13 steps to write a post
1. realize that it’s been 5 day since you last posted something on your public blog
2. panic and find a time and place to write – before summer lab starts, in a café by yourself, or even better – in the wee hours of the morning when no regular human would be awake
3. put on headphones and blast intense music (playlist to follow)
4. type on your laptop because your life is too engrained in technology for you to realistically write on a notepad, even though you know that’s the best option
5. scroll through list of writing prompts accumulated over the months – find nothing that sparks inspiration
6. go to your angsty and adolescent tumblr and scroll through endless pages of quotes, pictures, funny gifs, and creative poems – still find nothing but hate on yourself for not being able to rhyme like these creative folks; I don’t even rhyme, I just whine really fast
7. search the term “writing prompts” on google for the millionth time and find nothing new
8. resume not writing for a few more days
9. get motivated to write by something that genuinely interests and concerns you
10. resist the urge to publish something that sounds forced because if it sounds forced, it generally is
11. write your heart out for long periods of time
12. search through tumblr for a perfect picture to depict the subject of your post
13. publish with satisfaction
writing playlist: (I adore music with heavy bass and minimal voices, but that’s just me)
and if this doesn’t suffice for writing, it’s just a trippy collection of songs
My Top 7 Most Viewed Blog Posts, and My Hypotheses for Why

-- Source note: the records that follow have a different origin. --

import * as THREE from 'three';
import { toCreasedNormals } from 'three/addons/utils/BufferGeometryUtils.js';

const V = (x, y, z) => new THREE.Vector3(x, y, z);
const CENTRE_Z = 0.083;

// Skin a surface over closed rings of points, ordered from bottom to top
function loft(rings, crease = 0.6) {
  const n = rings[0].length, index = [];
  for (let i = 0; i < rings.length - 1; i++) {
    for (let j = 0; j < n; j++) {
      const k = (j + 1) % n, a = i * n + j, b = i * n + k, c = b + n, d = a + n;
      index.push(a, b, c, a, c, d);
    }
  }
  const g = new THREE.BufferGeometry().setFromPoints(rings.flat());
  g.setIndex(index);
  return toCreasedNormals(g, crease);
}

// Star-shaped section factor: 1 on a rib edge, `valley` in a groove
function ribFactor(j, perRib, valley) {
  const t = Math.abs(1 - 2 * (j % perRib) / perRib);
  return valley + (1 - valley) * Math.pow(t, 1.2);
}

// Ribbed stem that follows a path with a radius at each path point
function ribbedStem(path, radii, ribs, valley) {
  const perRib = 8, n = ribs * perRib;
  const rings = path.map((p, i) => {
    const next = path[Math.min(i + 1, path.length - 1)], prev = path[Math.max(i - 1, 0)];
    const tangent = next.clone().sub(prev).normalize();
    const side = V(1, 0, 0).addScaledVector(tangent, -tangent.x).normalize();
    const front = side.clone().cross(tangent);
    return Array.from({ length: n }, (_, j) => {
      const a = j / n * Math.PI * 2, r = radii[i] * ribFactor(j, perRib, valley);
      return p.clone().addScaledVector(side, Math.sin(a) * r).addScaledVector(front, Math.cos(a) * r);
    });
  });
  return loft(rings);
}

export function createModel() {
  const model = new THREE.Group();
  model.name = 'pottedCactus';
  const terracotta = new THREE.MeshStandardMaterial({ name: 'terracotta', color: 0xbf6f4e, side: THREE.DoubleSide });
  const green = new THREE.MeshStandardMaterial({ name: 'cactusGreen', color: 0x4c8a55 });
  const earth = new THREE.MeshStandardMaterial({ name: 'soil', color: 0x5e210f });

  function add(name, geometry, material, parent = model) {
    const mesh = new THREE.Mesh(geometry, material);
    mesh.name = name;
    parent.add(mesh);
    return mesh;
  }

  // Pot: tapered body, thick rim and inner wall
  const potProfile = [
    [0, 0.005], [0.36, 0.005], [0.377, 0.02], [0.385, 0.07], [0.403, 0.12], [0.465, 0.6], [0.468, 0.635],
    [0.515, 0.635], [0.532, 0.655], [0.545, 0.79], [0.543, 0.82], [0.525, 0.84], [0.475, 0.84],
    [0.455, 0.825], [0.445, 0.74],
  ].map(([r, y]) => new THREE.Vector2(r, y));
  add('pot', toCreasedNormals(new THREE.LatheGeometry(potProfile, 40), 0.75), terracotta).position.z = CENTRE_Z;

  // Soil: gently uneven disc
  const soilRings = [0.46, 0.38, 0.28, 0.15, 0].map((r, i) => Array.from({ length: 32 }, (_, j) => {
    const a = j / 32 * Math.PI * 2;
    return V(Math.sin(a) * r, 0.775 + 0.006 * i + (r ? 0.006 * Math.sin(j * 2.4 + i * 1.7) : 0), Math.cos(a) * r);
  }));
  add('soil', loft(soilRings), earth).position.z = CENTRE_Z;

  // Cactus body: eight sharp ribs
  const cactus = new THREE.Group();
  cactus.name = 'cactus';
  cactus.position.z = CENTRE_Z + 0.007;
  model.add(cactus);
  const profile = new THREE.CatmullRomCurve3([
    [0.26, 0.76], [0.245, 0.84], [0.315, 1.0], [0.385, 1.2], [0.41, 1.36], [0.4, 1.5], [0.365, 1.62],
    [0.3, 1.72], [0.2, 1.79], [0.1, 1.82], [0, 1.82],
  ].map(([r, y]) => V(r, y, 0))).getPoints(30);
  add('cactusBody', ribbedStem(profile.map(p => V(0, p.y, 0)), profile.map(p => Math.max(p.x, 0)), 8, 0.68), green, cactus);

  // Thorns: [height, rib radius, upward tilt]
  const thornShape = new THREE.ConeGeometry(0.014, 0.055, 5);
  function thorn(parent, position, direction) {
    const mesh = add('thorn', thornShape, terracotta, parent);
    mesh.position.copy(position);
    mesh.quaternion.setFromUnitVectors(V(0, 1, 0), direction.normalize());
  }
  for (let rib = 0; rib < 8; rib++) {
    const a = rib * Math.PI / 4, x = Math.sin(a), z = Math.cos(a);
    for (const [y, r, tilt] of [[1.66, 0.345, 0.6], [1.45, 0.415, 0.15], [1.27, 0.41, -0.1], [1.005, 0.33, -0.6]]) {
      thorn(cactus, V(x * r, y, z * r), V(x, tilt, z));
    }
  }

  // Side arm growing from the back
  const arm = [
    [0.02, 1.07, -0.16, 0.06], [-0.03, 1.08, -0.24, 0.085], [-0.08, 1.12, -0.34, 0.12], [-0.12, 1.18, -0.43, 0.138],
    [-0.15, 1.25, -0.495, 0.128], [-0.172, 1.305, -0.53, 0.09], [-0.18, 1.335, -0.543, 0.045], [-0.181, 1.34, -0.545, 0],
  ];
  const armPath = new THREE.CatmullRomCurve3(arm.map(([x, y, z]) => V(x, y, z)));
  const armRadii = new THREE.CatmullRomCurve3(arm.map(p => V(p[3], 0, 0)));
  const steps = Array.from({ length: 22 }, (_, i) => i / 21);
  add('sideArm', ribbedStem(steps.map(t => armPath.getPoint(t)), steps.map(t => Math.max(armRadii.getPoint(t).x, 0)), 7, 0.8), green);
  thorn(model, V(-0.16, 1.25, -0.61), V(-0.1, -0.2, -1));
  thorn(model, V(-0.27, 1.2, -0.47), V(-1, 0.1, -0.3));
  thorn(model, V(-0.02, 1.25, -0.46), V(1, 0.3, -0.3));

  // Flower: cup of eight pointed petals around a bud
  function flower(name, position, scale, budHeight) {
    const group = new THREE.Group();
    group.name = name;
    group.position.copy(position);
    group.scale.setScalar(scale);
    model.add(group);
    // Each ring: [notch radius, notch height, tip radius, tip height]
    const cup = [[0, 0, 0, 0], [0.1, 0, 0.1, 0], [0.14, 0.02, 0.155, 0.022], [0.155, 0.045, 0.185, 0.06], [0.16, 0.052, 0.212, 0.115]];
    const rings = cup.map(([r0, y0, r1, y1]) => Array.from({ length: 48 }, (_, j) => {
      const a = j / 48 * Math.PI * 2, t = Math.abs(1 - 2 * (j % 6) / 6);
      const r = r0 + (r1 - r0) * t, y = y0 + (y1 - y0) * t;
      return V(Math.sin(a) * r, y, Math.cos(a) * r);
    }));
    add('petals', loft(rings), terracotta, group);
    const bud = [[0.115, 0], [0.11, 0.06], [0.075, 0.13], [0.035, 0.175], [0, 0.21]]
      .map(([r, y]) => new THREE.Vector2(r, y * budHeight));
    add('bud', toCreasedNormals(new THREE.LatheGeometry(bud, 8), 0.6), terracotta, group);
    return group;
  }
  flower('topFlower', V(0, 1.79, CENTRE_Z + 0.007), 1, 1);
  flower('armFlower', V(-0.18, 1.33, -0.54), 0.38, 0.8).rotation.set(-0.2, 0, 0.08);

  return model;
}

This one is popular because it’s short and funny! There’s a picture of a cute duck, and most of the viewers found this through a writing challenge that I did online, in which I left a link back to my blog. Not much more to say about this post, there’s not really an underlying meaning, except I suppose to question the legitimacy of eggs, but I don’t mind eating eggs and I’m not really disgusted about where it comes from, but hey, that’s just me.
This guest post finally addresses one of the biggest themes that blogs rant about, that I have yet to acknowledge: love. Specifically, teenage love. I haven’t been able to bring myself to write about it because I know I’ll get lots of questions and pesterings from the people that know me personally, so I suppose for now the only time you’ll hear about love on this blog is when anonymous people submit their writing to me. Perhaps later, I’ll feel confident enough to state my opinion on teenage love, but for now, I think I’ll refrain from it.
This post is popular because I advertise it a lot. I slip it into a lot of other posts whenever writing is relevant, and that’s one of the best methods to get more hits on your blog. I think my teachers probably appreciate this one the most because it shows that I’ve learned something from my eleven years of English class. I made this one general and applicable to anyone on purpose; I knew people would be able to relate to it, and I guess that shows, through the amount of times it has been read.
I know why this one is so popular. For starters, it is the first “This Kid I Know” post I wrote, so no one was expecting me to be so straight up about the people that I know and respect. Secondly, I posted this on his Facebook wall on his birthday, so that definitely generated a lot of views. Perhaps Holmes liked the post so much that he shared it with a lot of friends? I haven’t asked, so I guess I’ll never know for sure. The post was short, sweet, and to the point. I know that high school kids definitely appreciate this kind of post. And they’re eager to find out who exactly this Holmes kid is. (He’s world-famous, by the way.)
Perhaps this one was pretty popular because I wrote it in a different style than I normally do. It was unconventional for me; it was more of a shot at creative writing. I wanted to test and exercise the way I could depict details, so that the reader could imagine themselves in my closet through my words. This post was a work in progress for MONTHS but one night I finally finished it after sitting in my closet for an hour or two, rifling through my special box.
I’m genuinely surprised that this wasn’t #1! Whenever I find new blogs, I always look at their About page to find out whether or not we have anything in common, and whether or not I think I’d be interested in reading their blog. An About page is basically a mini autobiography in which the writer can write anything they want, in whatever form they want to. This is their moment to hook in potential loyal followers by preaching to them what exactly it is that they write about, and why exactly the follower should make like a follower, and…follow. I edit this page a lot because I always want to get the best message across to people who stumble upon my blog.
I suppose this one has been the most popular because I posted the links on my Gchat account, and on my Facebook page, and a great portion of my friends on both social networking sites ARE debaters, so when they saw a post about something that was relevant to them, they just had to read it. This post was one of the first I had planned to write, but I didn’t get around to actually writing it until a few weeks later. At that point, we were a little ways into the debate season, and so I would be able to pull examples and concepts from the tournaments that I’d gone to for inspiration to write about in my post, as well as the seven weeks of debate camp I also attended over the summer. I think this post was popular because it’s policy debate is something that I genuinely care about, but also because debaters have a tendency to link things to each other in a flash, so perhaps it traveled quickly?
Post inspired by the Weekly Writing Challenge at Daily Post, here.